It is unfortunate and ironic that a casting decision made in an attempt to save the show was what led to its sudden and dramatic demise, effectively silencing the voices of many actors of color. I think the real tragedy, however, was the social media witch hunt the show endured as critics were so quick to persecute the show without first understanding the bigger picture. It’s easy to hide behind a Twitter handleand bash The Great Comet without knowing all the thought that went into this decision, especially since 140 characters could not possibly begin to cover the facts. This experimental work was honestly the best theatrical experience I have ever had, but I think that the show had yet to reach the commercial success it was hoping because it departed so far from the theater-going norm. Unfortunately, fans will never know how far this comet could have soared, but they can at least hope for a revival.

Goodbye, my Gypsy lovers. I’m sorry that Broadway was just not ready for you yet.

Report this Content
This article has not been reviewed by Odyssey HQ and solely reflects the ideas and opinions of the creator.

Everyone remembers the first time they went to one of the Disney parks. Spinning in teacups and having Goofy wrap his arms around my 8-year-old self were some of my fondest childhood memories, and I'm surely not alone in that.

Keep Reading... Show less
Lifestyle

These Superfood Beauty Products Show Kale And Matcha Work For SO Much More Than We Thought

Just another summer's day with a cold glass of kombucha on my face.

I've been vegan for about six years now, so a love for fresh vegetables and superfoods has now become a core part of my being. Don't get me wrong. I love my indulgent, creamy pastas and truffle fries more than anyone. But I keep most of my focus on eating clean and healthy so I can indulge guilt-free.

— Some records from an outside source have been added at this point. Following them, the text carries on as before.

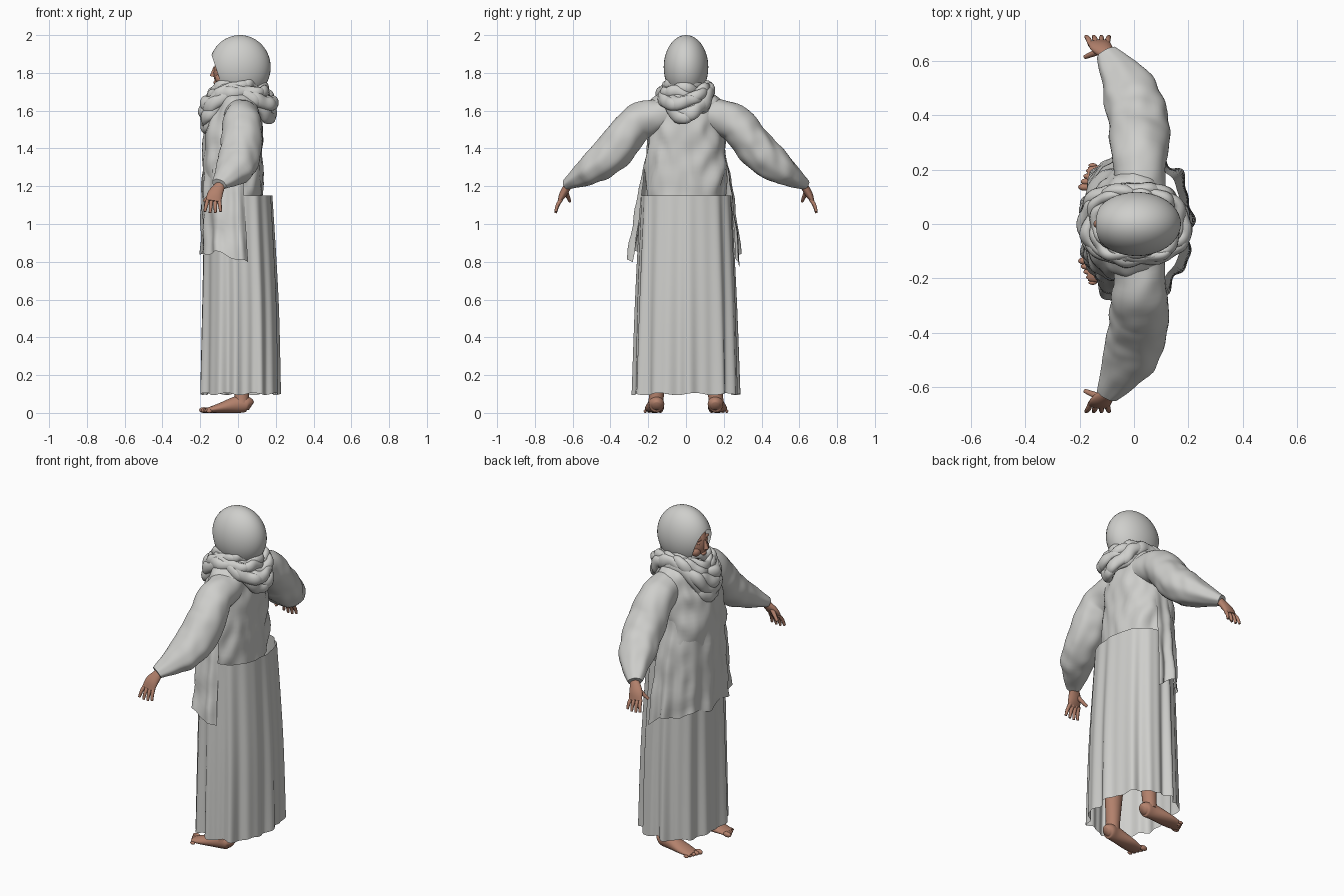
import bpy, bmesh, math
from math import sin, cos, pi
from mathutils import Vector, noise

if "Cube" in bpy.data.objects:
    bpy.data.objects.remove(bpy.data.objects["Cube"])


def material(name, rgb):
    m = bpy.data.materials.new(name)
    m.use_nodes = True
    m.diffuse_color = (*rgb, 1)
    m.node_tree.nodes["Principled BSDF"].inputs["Base Color"].default_value = (*rgb, 1)
    return m


CLOTH = material("pale grey cloth", (0.62, 0.62, 0.6))
SKIN = material("warm brown skin", (0.45, 0.22, 0.15))


def finish(name, bm, mat, angle=60):
    bmesh.ops.recalc_face_normals(bm, faces=bm.faces)
    mesh = bpy.data.meshes.new(name)
    bm.to_mesh(mesh)
    bm.free()
    mesh.materials.append(mat)
    ob = bpy.data.objects.new(name, mesh)
    bpy.context.collection.objects.link(ob)
    bpy.ops.object.select_all(action="DESELECT")
    ob.select_set(True)
    bpy.context.view_layer.objects.active = ob
    bpy.ops.object.shade_smooth_by_angle(angle=math.radians(angle))
    return ob


def resample(rows, steps):
    """Catmull-Rom interpolation of equal-length rows."""
    out = []
    last = len(rows) - 1
    for i in range(last):
        before, start, end, after = rows[max(0, i - 1)], rows[i], rows[i + 1], rows[min(last, i + 2)]
        for s in range(steps):
            t = s / steps
            out.append([b + t / 2 * (c - a + t * (2*a - 5*b + 4*c - d + t * (3*(b - c) + d - a)))
                        for a, b, c, d in zip(before, start, end, after)])
    return out + [list(rows[-1])]


def loft(name, rows, mat, sides=24, steps=5, axis=(1, 0, 0), flat=False, power=2, warp=None,
         crumple=0, closed=False, arc=None, cap=True):
    """Skin rings along rows of (x, y, z, radius u, radius v)."""
    rows = rows if closed else resample(rows, steps)
    centres = [Vector(row[:3]) for row in rows]
    count = len(rows)
    start, sweep = arc or (0, 2 * pi)
    bm = bmesh.new()
    rings = []
    for i, row in enumerate(rows):
        before = centres[i - 1] if closed else centres[max(i - 1, 0)]
        after = centres[(i + 1) % count] if closed else centres[min(i + 1, count - 1)]
        tangent = Vector((0, 0, 1)) if flat else (after - before).normalized()
        u = Vector(axis)
        u = (u - tangent * u.dot(tangent)).normalized()
        v = tangent.cross(u)
        ring = []
        for j in range(sides + 1 if arc else sides):
            th = start + sweep * j / sides
            round_off = (abs(cos(th)) ** power + abs(sin(th)) ** power) ** (-1 / power)
            offset = (u * row[3] * cos(th) + v * row[4] * sin(th)) * round_off
            lift = 0
            if warp:
                scale, lift = warp(i / (count - 1), th)
                offset *= scale
            if crumple:
                spot = centres[i] + offset
                offset *= 1 + crumple * noise.noise(Vector((spot.x * 16, spot.y * 16, spot.z * 9)))
            ring.append(bm.verts.new(centres[i] + offset + Vector((0, 0, lift))))
        rings.append(ring)
    for i in range(count if closed else count - 1):
        a, b = rings[i], rings[(i + 1) % count]
        for j in range(sides):
            k = (j + 1) % len(a)
            bm.faces.new((a[j], a[k], b[k], b[j]))
    if cap and not closed and not arc:
        bm.faces.new(rings[0])
        bm.faces.new(rings[-1])
    return finish(name, bm, mat)


def mirrored(rows, side):
    return [(x, side * y, *rest) for x, y, *rest in rows]


def ball(name, centre, size, mat, cut=None):
    bm = bmesh.new()
    bmesh.ops.create_uvsphere(bm, u_segments=40, v_segments=28, radius=1)
    for vert in bm.verts:
        vert.co = Vector(centre) + vert.co * Vector(size)
    if cut:
        bmesh.ops.bisect_plane(bm, geom=bm.verts[:] + bm.edges[:] + bm.faces[:],
                               plane_co=cut[0], plane_no=cut[1], clear_outer=True)
    return finish(name, bm, mat)


# Skirt: vertical folds that deepen towards the hem
def skirt_folds(t, th):
    depth = 1 - 0.7 * t
    return (1 + depth * (0.045 * sin(11 * th + 0.6) + 0.03 * sin(18 * th + 1) - 0.03),
            (1 - t) * 0.006 * sin(9 * th))


loft("skirt", [(0.01, 0, 0.1, 0.21, 0.28), (0.01, 0, 0.6, 0.2, 0.265), (0, 0, 1.15, 0.18, 0.24)],
     CLOTH, sides=180, steps=9, flat=True, power=2.3, warp=skirt_folds, cap=False)

# Blouse body, tucked into the skirt at the back
loft("blouse", [(-0.02, 0, 1.1, 0.15, 0.2), (-0.03, 0, 1.3, 0.16, 0.22), (-0.02, 0, 1.5, 0.15, 0.2),
                (0, 0, 1.62, 0.12, 0.2), (0, 0, 1.68, 0.1, 0.16), (0, 0, 1.72, 0.08, 0.09)],
     CLOTH, sides=80, steps=8, flat=True, power=2.3, crumple=0.1)


# Front tail of the blouse, hanging loose over the skirt with long side points
def tail_folds(t, th):
    side = abs(th - pi) / 1.8
    return (1 + t * (0.04 * sin(11 * th) + 0.025 * sin(17 * th + 2)),
            t * (0.03 - 0.065 * side ** 4 + 0.012 * sin(8 * th)))


loft("blouse_tail", [(-0.02, 0, 1.46, 0.15, 0.2), (-0.01, 0, 1.2, 0.18, 0.24),
                     (0.01, -0.01, 0.82, 0.2, 0.29)],
     CLOTH, sides=110, steps=10, flat=True, power=2.3, arc=(pi - 1.8, 3.6), warp=tail_folds, crumple=0.05)

# Scarf: wound strands, each wider and drooping further than the last
STRANDS = 8
for i in range(STRANDS):
    f = i / (STRANDS - 1)
    reach = 0.11 + 0.07 * sin(f * 2.3)
    width = 0.095 + 0.03 * sin(f * 2.3)
    path = []
    for j in range(120):
        th = 2 * pi * j / 120
        c = cos(th)
        wave = 1 + 0.06 * sin(4 * th + 2 * i) + 0.03 * sin(9 * th + i)
        droop = f * (0.18 if c < 0 else 0.11) * c * c
        z = 1.73 - 0.045 * f - droop + 0.012 * sin(5 * th + 1.7 * i)
        r = (0.023 + 0.01 * f) * (1 + 0.18 * sin(4 * th + 2.3 * i))
        path.append((reach * wave * c, width * wave * sin(th) * (1 + c * c / 4), z, r * 1.1, r * 0.8))
    loft("scarf_strand", path, CLOTH, sides=16, axis=(0, 0, 1), closed=True, crumple=0.3)

# Head, face and close-fitting hood
ball("head", (-0.01, 0, 1.8), (0.12, 0.09, 0.12), SKIN)
ball("chin", (-0.09, 0, 1.73), (0.03, 0.03, 0.02), SKIN)
ball("lips", (-0.12, 0, 1.75), (0.01, 0.02, 0.01), SKIN)
loft("nose", [(-0.12, 0, 1.83, 0.01, 0.01), (-0.135, 0, 1.78, 0.015, 0.015)], SKIN)
for s in (1, -1):
    ball("brow", (-0.11, s * 0.03, 1.84), (0.01, 0.03, 0.01), SKIN)
    ball("eyelid", (-0.11, s * 0.03, 1.82), (0.01, 0.02, 0.01), SKIN)
    ball("cheek", (-0.09, s * 0.04, 1.77), (0.03, 0.03, 0.03), SKIN)
loft("neck", [(0, 0, 1.6, 0.06, 0.06), (0, 0, 1.77, 0.06, 0.06)], SKIN)
ball("hood", (0.01, 0, 1.83), (0.163, 0.118, 0.17), CLOTH, cut=((-0.137, 0, 1.885), (-3, 0, -1)))

for s, side in ((1, "right"), (-1, "left")):
    # Sleeve, full at the elbow and gathered at the wrist
    sleeve = [(0.02, 0.1, 1.58, 0.09, 0.09), (0.02, 0.25, 1.54, 0.1, 0.1), (0.02, 0.33, 1.45, 0.11, 0.1),
              (0.01, 0.41, 1.36, 0.11, 0.1), (-0.02, 0.5, 1.29, 0.1, 0.08), (-0.1, 0.63, 1.21, 0.04, 0.03)]
    loft(side + "_sleeve", mirrored(sleeve, s), CLOTH, sides=48, steps=9, crumple=0.08,
         warp=lambda t, th: (1 + 0.02 * t * sin(7 * th) + 0.008 * sin(34 * t + 2 * th), 0))

    # Hand: palm, four fingers and a thumb
    palm = [(-0.09, 0.62, 1.21, 0.025, 0.02), (-0.12, 0.65, 1.16, 0.04, 0.02), (-0.13, 0.67, 1.12, 0.04, 0.01)]
    loft(side + "_palm", mirrored(palm, s), SKIN)
    for f in range(4):
        x, spread, length = -0.16 + 0.02 * f, 0.004 * f - 0.008, 0.07 - 0.007 * abs(f - 1.5)
        finger = [(x, 0.66, 1.13, 0.01, 0.01), (x + spread, 0.68, 1.13 - length / 2, 0.01, 0.01),
                  (x + 2 * spread, 0.69, 1.125 - length, 0.007, 0.007)]
        loft(side + "_finger", mirrored(finger, s), SKIN, sides=10)
    thumb = [(-0.12, 0.64, 1.18, 0.015, 0.015), (-0.18, 0.615, 1.12, 0.008, 0.008)]
    loft(side + "_thumb", mirrored(thumb, s), SKIN, sides=10)

    # Leg and bare foot, turned out a little
    leg = [(0.02, 0.16, 0.05, 0.04, 0.04), (0.02, 0.155, 0.12, 0.04, 0.04),
           (0.02, 0.14, 0.4, 0.06, 0.05), (0, 0.1, 1, 0.08, 0.08)]
    loft(side + "_leg", mirrored(leg, s), SKIN)
    foot = [(0.07, 0.155, 0.035, 0.02, 0.025), (0.05, 0.155, 0.045, 0.04, 0.04), (0, 0.16, 0.045, 0.04, 0.045),
            (-0.1, 0.167, 0.025, 0.05, 0.025), (-0.17, 0.17, 0.012, 0.04, 0.012)]
    loft(side + "_foot", mirrored(foot, s), SKIN, axis=(0, 1, 0))
    for i in range(5):
        r = 0.015 - 0.0015 * i
        ball(side + "_toe", (-0.18 + 0.007 * i, s * (0.136 + 0.02 * i), r), (1.7 * r, 0.9 * r, r), SKIN)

But I'd say about a large part of my diet has always, unknowingly, included superfoods. Being Indian, lentils, beetroot, garlic, ginger, and whole grains have been core essentials on the family dinner table since I could digest solid foods.

Keep Reading... Show less

Now that college is around the corner for most if not all young adults, students once shook by a pandemic now have to shift their focus on achieving their career goals. As if we thought we had it together already! As an NYC girl, I have always seen myself as a hustler, hungry to advance my career in journalism by having one skill: working hard.

Keep Reading... Show less
Lifestyle

5 BBQ Essentials Every Vegan Should Bring To Avoid Summer Cookout FOMO

You'll have your whole family drooling when you bring these goodies over too.

All vegetarians and vegans can relate when I say this: summer barbecues aren't fun when there's nothing you can eat.

Keep Reading... Show less

Kourtney Kardashian has decided to leave "Keeping Up With The Kardashians" after nearly 14 years and although we saw this coming, it breaks our heart that she won't be there to make us laugh with her infamous attitude and hilarious one-liners.

Kourtney is leaving the show because it was taking up too much of her life and it was a "toxic environment" for her.

Keep Reading... Show less
Health and Wellness

We Asked You How You Felt About Resuming 'Normal' Activities, And Some Of Your Answers Shocked Us

The New York Times asked 511 epidemiologists when they'd feel comfortable doing "normal" activities again, considering COVID-19. We asked our peers the same thing, for science.

Last month, the New York Times surveyed about 500 epidemiologists asking about their comfort level with certain activities once deemed normal — socializing with friends, going to the doctor, bringing in the mail. That's all well and good for the experts, but they are a very niche group, not the majority of the population. What do "normal" people feel safe doing? In certain states, we've seen how comfortable everyone is with everything (looking at you, Florida), but we wanted to know where Odyssey's readers fell on the comfort scale. Are they sticking with the epidemiologists who won't be attending a wedding for another year, or are they storming the sunny beaches as soon as possible?

Keep Reading... Show less
Facebook Comments